To date the Minnesota Biological Survey has reported a total of 20 breeding season locations for the Short-eared Owl. Of these, 5 records were from Aitkin County; the remainder were from Otter Tail County (1 record) and from several counties in the far northwest region, specifically Lake of the Woods, Marshall, Pennington, Red Lake, and Roseau (Minnesota Department of Natural Resources 2016).
During the MNBBA, observers tallied a total of 47 Short-eared Owl records in only 41 of the surveyed atlas blocks and in 24 of the priority blocks. Breeding was confirmed in 7 blocks (Figures 2 and 3; Table 1). The birds were reported from 13 of Minnesota’s 87 counties and were confirmed breeding in 5 counties (1 record was on the Polk/Marshall county line, where the young were reported on both sides of the road and county line). Of the confirmed breeding records, 3 counties were additions to the list published by Hertzel and Janssen in 1998: Kittson, Pennington, and Polk. Aside from a few recent reports in the southwestern corner of the state, the records were confined to Aitkin County and to four counties in the Aspen Parklands.
A detailed record submitted by Bill Blackburn on June 23, 2012, helps provide some context regarding the species’ relative abundance in northern Polk County during the atlas:
Should be noted that Short-eared Owl pairs have territories every two square miles throughout the area. Only the highest breeding evidence code recorded, but Short-eared Owls seen each visit (near daily). Estimated 5 pairs in the block, all south of the Marshall/Polk County line; 4+ in areas immediately adjacent to block (primarily south and east).

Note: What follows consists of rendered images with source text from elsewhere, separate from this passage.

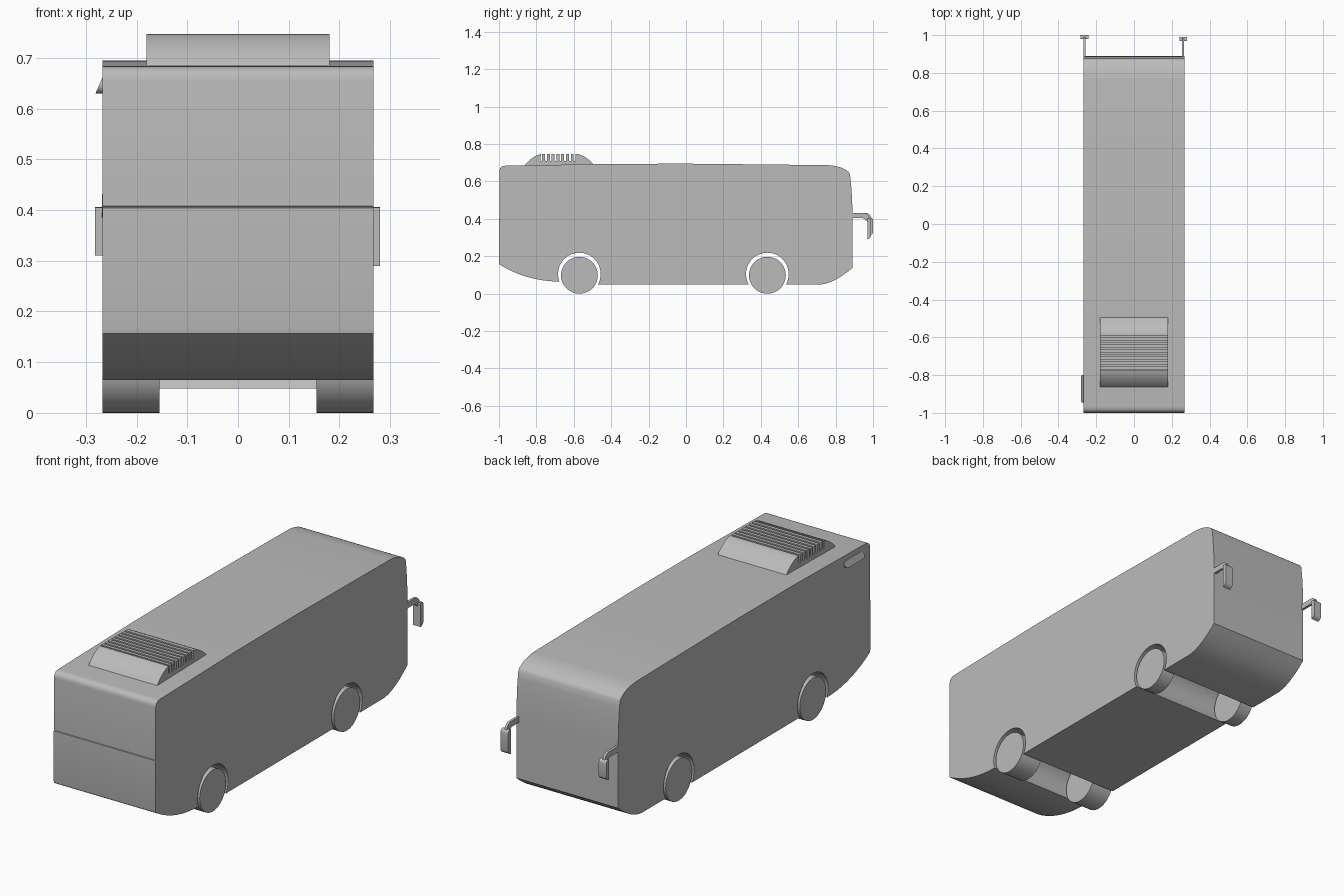
import bpy, bmesh, math

if "Cube" in bpy.data.objects:
    bpy.data.objects.remove(bpy.data.objects["Cube"])

grey = bpy.data.materials.new("plain_grey")
grey.diffuse_color = (0.5, 0.5, 0.5, 1)
grey.use_nodes = True
grey.node_tree.nodes["Principled BSDF"].inputs["Base Color"].default_value = grey.diffuse_color


def finish(name, bm):
    """Turn a bmesh into a named, smoothly shaded object."""
    bmesh.ops.recalc_face_normals(bm, faces=bm.faces)
    mesh = bpy.data.meshes.new(name)
    bm.to_mesh(mesh)
    bm.free()
    for poly in mesh.polygons:
        poly.use_smooth = True
    mesh.set_sharp_from_angle(angle=math.radians(28))
    mesh.materials.append(grey)
    obj = bpy.data.objects.new(name, mesh)
    bpy.context.collection.objects.link(obj)
    return obj


def extrude_x(name, profile, x0, x1):
    """Sweep a (y, z) outline between two x positions."""
    bm = bmesh.new()
    face = bm.faces.new([bm.verts.new((x0, y, z)) for y, z in profile])
    out = bmesh.ops.extrude_face_region(bm, geom=[face])
    verts = [v for v in out["geom"] if isinstance(v, bmesh.types.BMVert)]
    bmesh.ops.translate(bm, verts=verts, vec=(x1 - x0, 0, 0))
    return finish(name, bm)


def curve(p0, p1, p2, n=8):
    """Quadratic curve points from p0 to p2, pulled towards p1."""
    pts = []
    for i in range(n + 1):
        t = i / n
        pts.append(tuple((1 - t) ** 2 * a + 2 * t * (1 - t) * b + t * t * c
                         for a, b, c in zip(p0, p1, p2)))
    return pts


def arch(cy, z_start, z_end, cz=0.105, r=0.114, n=32):
    """Wheel arch points running over the wheel from low y to high y."""
    a0 = math.pi - math.asin((z_start - cz) / r)
    a1 = math.asin((z_end - cz) / r)
    return [(cy + r * math.cos(a0 + (a1 - a0) * i / n),
             cz + r * math.sin(a0 + (a1 - a0) * i / n)) for i in range(n + 1)]


W = 0.267
AXLES = {"rear": (-0.57, 0.155), "front": (0.435, 0.2)}

# Body shell with wheel arches open across the full width
body = [(-1, 0.167)]
body += curve((-0.998, 0.157), (-0.86, 0.07), (-0.69, 0.065), 12)
body += arch(AXLES["rear"][0], 0.065, 0.048)
body += arch(AXLES["front"][0], 0.048, 0.048)
body += curve((0.71, 0.048), (0.79, 0.052), (0.89, 0.138), 10)
body += curve((0.89, 0.42), (0.889, 0.55), (0.876, 0.64), 6)
body += curve((0.87, 0.65), (0.835, 0.682), (0.76, 0.687), 8)
body += [(0.4, 0.691), (0, 0.695), (-0.4, 0.694)]
body += curve((-0.965, 0.684), (-0.997, 0.683), (-0.998, 0.655), 6)
body += [(-0.998, 0.408), (-0.995, 0.407), (-0.995, 0.405), (-1, 0.404)]
extrude_x("body", body, -W, W)

# Wheels
for axle, (cy, inner) in AXLES.items():
    for side, s in (("left", -1), ("right", 1)):
        ring = [(cy + 0.0985 * math.cos(a), 0.1 + 0.0035 + 0.0985 * math.sin(a) - 0.005 + 0.0015)
                for a in (2 * math.pi * i / 48 for i in range(48))]
        low = min(z for _, z in ring)
        ring = [(y, z - low) for y, z in ring]
        extrude_x(f"{axle}_wheel_{side}", ring, s * inner, s * W)

# Roof unit with a row of cooling slots across the top
unit = curve((-0.865, 0.683), (-0.825, 0.735), (-0.775, 0.747), 8)
for i in range(8):
    y = -0.774 + 0.0255 * i
    unit += [(y - 0.005, 0.747), (y - 0.005, 0.71), (y + 0.005, 0.71), (y + 0.005, 0.747)]
unit += curve((-0.58, 0.747), (-0.535, 0.737), (-0.49, 0.688), 8)
extrude_x("roof_unit", unit, -0.18, 0.18)

# Mirrors: bent arm with a hanging housing
for side, x, arm_y, low in (("left", -0.262, 0.985, 0.31), ("right", 0.26, 0.975, 0.29)):
    arm = [(0.885, 0.405), (arm_y - 0.03, 0.405), (arm_y - 0.005, 0.385),
           (arm_y + 0.008, 0.385)]
    arm += curve((arm_y + 0.008, 0.40), (arm_y, 0.43), (arm_y - 0.025, 0.432), 5)
    arm += [(0.885, 0.432)]
    extrude_x(f"mirror_arm_{side}", arm, x - 0.006, x + 0.006)
    house = curve((arm_y - 0.006, 0.405), (arm_y + 0.015, 0.41), (arm_y + 0.015, 0.39), 5)
    house += curve((arm_y + 0.015, low + 0.02), (arm_y + 0.013, low + 0.005),
                   (arm_y - 0.005, low), 4)
    extrude_x(f"mirror_housing_{side}", house, x - 0.02, x + 0.02)

# Side air flap: wedge with rounded ends, tilted out at the bottom
bm = bmesh.new()
outline = []
for cy, a0 in ((-0.815, -90), (-0.93, 90)):
    outline += [(cy + 0.015 * math.cos(math.radians(a0 + 22.5 * i)),
                 0.645 + 0.015 * math.sin(math.radians(a0 + 22.5 * i))) for i in range(9)]
inner = [bm.verts.new((-W + 0.002, y, z)) for y, z in outline]
outer = [bm.verts.new((-W - 0.001 - 0.013 * (0.66 - z) / 0.03, y, z)) for y, z in outline]
bm.faces.new(inner)
bm.faces.new(outer)
for i in range(len(outline)):
    j = (i + 1) % len(outline)
    bm.faces.new((inner[i], inner[j], outer[j], outer[i]))
finish("air_flap", bm)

It is difficult to discern if the current distribution of the Short-eared Owl differs from that described by Roberts nearly a hundred years ago. Further east, the species’ range has receded in New England, where it originally nested in at least eight states. Now it is present in only three: Massachusetts, New York, and Pennsylvania. Further south, the species’ increasing presence in southern Florida is thought to represent colonization northward from Cuba. The Short-eared Owl population on the island increased in numbers and expanded in distribution as the cultivation of rice, sugar, and citrus fruits increased in the late 1900s, providing a more abundant and stable prey base. This, in turn, may have forced younger birds to disperse north to southern Florida (Wiggins et al. 2006). Closer to home, in the Upper Midwest and across the Great Lakes, it is difficult to interpret changes in abundance and distribution noted by some atlases, especially in light of the species’ nomadic tendencies and sporadic breeding. Studies in Alaska, for example, have shown a tight correlation between breeding densities and prey abundance (Wiggins et al. 2006).
*Note that the definition of confirmed nesting of a species is different for Breeding Bird Atlas projects, including the definition used by the Minnesota Breeding Bird Atlas, compared with a more restrictive definition used by the Minnesota Ornithologists’ Union. For details see the Data Methods Section.